The holidays are a time where it seems everyone is filled with joy and happiness and often, we feel that there is an expectation to be. However, the things we go through all year round don't just pause because it's the holidays. For those of us experiencing (in)fertility or grieving, it may feel like these things are amplified. As we approach the fall and winter months, we tend to reflect more on the past year–while others may look back on the year with joy and positivity, many of us are looking back on another year with no baby, failed attempts or treatments, a year of loss or a year in which they received news that changed the trajectory of their future family plans. While some are excited for turkey dinners and gifts, others are hoping that no one asks them when they are going to start a family.
If you resonate with any of this, we want you to know that you are not alone. You do not have to be happy when you're grieving or hurting, just because it's the holiday season. Feeling sad is nothing to be ashamed of nor is it something you need to hide. While these feelings will pass, it is important to let yourself work through them rather than suppressing them. For those of you who are struggling this holiday season, we've created some tips to help you navigate the holidays while grieving or experiencing (in)fertility.

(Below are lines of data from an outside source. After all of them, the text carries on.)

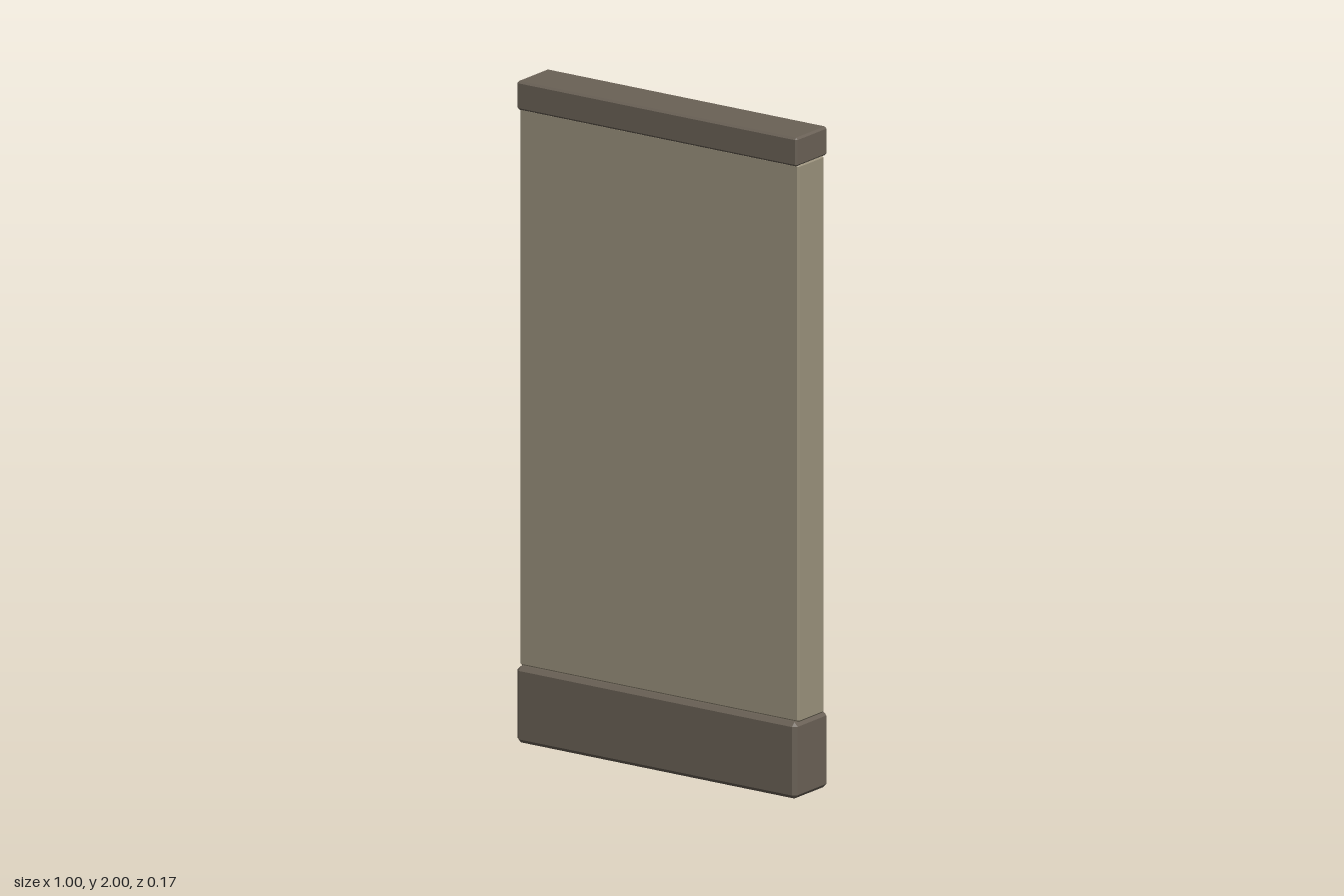
import * as THREE from 'three';
import { ConvexGeometry } from 'three/addons/geometries/ConvexGeometry.js';

// Box with every edge chamfered by c, spanning y0 to y1
function chamferBox(name, width, y0, y1, depth, c, material) {
  const hx = width / 2, hy = (y1 - y0) / 2, hz = depth / 2;
  const points = [];
  for (const sx of [-1, 1]) for (const sy of [-1, 1]) for (const sz of [-1, 1]) {
    points.push(
      new THREE.Vector3(sx * hx, sy * (hy - c), sz * (hz - c)),
      new THREE.Vector3(sx * (hx - c), sy * hy, sz * (hz - c)),
      new THREE.Vector3(sx * (hx - c), sy * (hy - c), sz * hz)
    );
  }
  const mesh = new THREE.Mesh(new ConvexGeometry(points), material);
  mesh.name = name;
  mesh.position.y = (y0 + y1) / 2;
  return mesh;
}

export function createModel() {
  const trim = new THREE.MeshStandardMaterial({ color: 0x6a6156 });
  trim.name = 'dark trim';
  const plaster = new THREE.MeshStandardMaterial({ color: 0x9a917c });
  plaster.name = 'beige wall';

  const group = new THREE.Group();
  group.name = 'wallSection';
  group.add(
    chamferBox('baseboard', 1.0, 0, 0.231, 0.166, 0.012, trim),
    chamferBox('wallPanel', 0.998, 0.229, 1.916, 0.128, 0.006, plaster),
    chamferBox('topCap', 1.0, 1.913, 2, 0.154, 0.006, trim)
  );
  return group;
}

This can be hard one for many people to do with family–but it is important and rewarding in the end. Setting boundaries could look like directly telling someone that you would like them not to ask about pregnancy or your family – or it could look like turning down an invite to a Christmas party that you are not in the emotional space to attend. Boundaries can be set a variety of different ways and they can help you manage your stress and anxiety during the holiday season.
If you're not able to skip out on a gathering and you feel like might receive questions or comments that may trigger you, create a plan of action. If someone asks a question about when you're going to have a baby, or makes a comment regarding pregnancy or fertility, make sure you have a response plan. Here are some options that may help:
How to answer "when are you going to have kids?"
Using humour or sarcasm to brush off the comment: Sometimes you can easily brush off a comment by using humour or sarcasm to divert the conversation–this option is usually best when the comment is coming from someone you might not want to offend, like a grandparent, uncle or your boundary-crossing boss.
For example, if someone asks "so, when are you going to have a baby?" your response could be something like:
"As soon as I figure out how! Got any suggestions?"
"I'm trying to build a solid list of 'diaper-changers', first. Can I count you in?"
If you're with your partner: "I'm the only baby they need right now!"
If you're feeling a little spicier, you could try:
"What answer could I give you for you to stop asking?"
"Why? Are you finally sick of talking about yours?"
"Oh, I don't know... probably when you learn to mind your business."
Avoid by diverting the conversation: Having a solid phrase to divert the conversation may be a great option if confrontation isn't really your thing. Typically, if you try pretending you didn't hear them and changing the conversation, most people will get the hint–however, if they don't, here's a few phrases that may change the conversation quick:
"Hold that thought, I need to use the restroom–excuse me!" (and obviously 'forget' to come back)
"Oh my gosh, that reminds me I forgot to pick up a gift for my [nephew/niece/cousin] what would you get an 8-year-old that loves [insert topic here]"
Sorry, I'm just so distracted by your [insert item of clothing they are wearing/art piece in their home] can you tell me about it?
Lean on your support system
Talk to someone you trust, makes you feel empowered and supports you. Open up to them about your worries and struggles during the holidays. If there is a concern you have about a guest attending a party, open up to your friends and family about it and hopefully they are able to help mediate the situation. You might end up pleasantly surprised by how great your family is at diverting conversations!
At the end of the day, you are your biggest cheerleader and protector. Take care of yourself first. Allow yourself to feel your emotions and never apologize for it. Don't feel guilty for skipping out on a Christmas party, family event or gathering to take care of and protect your mental health. You deserve to be able to show up as your best self when you can–that may mean taking sometime to rest now.
For more tips and advice on navigating the holidays, make sure you follow us on social media where we will be discussing different topics and coping mechanisms every day of December.